Most of us recognize obvious signs of stress and anxiety in our cats — taking up residence under the bed being high on the list — but we may not be aware of more subtle signs, such as lowering the head and eyes, lifting a paw and staring at middle distance.
These are among nearly 40 behaviors that may require intervention, according to the American Animal Hospital Association’s “2015 Canine and Feline Behavior Management Guidelines,” published this past summer. “Behavioral problems affect more dogs and cats than any other medical condition and are one of the most common causes of euthanasia, relinquishment or abandonment of pets,” the association says, adding that their management is essential in veterinary practice. It urges “a culture of kindness” that avoids the use of forced restraint.
Early Development. While the guidelines are directed at professionals (it recommends behavior assessments be part of every health care exam), pet owners will find extensive practical help and information. One example is the association’s explaining that patterns of behaviors are established early in development: “There is no evidence that pets ‘grow out’ of behavioral problems.”
If pets have experienced early stress, such as neglect, abuse, isolation, nutritional deficiency, environmental instability or their mothers’ gestational stress, it’s likely that there will be adverse effects on early behavior, according to the guidelines.

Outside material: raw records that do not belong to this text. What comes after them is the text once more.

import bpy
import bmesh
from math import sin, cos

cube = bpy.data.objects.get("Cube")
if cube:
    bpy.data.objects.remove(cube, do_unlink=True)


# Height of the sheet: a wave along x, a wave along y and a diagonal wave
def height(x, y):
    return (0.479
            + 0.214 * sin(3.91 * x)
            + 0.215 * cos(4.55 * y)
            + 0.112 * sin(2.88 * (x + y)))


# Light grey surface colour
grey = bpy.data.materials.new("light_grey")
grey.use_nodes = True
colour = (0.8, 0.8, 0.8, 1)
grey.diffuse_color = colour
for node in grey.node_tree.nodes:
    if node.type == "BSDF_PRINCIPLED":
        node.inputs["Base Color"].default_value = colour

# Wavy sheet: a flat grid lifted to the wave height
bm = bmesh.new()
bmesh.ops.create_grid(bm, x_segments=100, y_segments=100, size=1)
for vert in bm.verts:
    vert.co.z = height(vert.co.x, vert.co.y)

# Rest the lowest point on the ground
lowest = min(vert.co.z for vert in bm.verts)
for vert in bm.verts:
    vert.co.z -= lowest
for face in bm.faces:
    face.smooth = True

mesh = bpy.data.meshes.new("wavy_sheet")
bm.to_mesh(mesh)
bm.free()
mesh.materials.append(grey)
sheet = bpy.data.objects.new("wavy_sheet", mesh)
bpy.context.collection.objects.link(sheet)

However, it points out that help is available, including behavior modification such as desensitization and counterconditioning, and behavior professionals. For more information, please see aaha.org/professional/resources/behavior2015.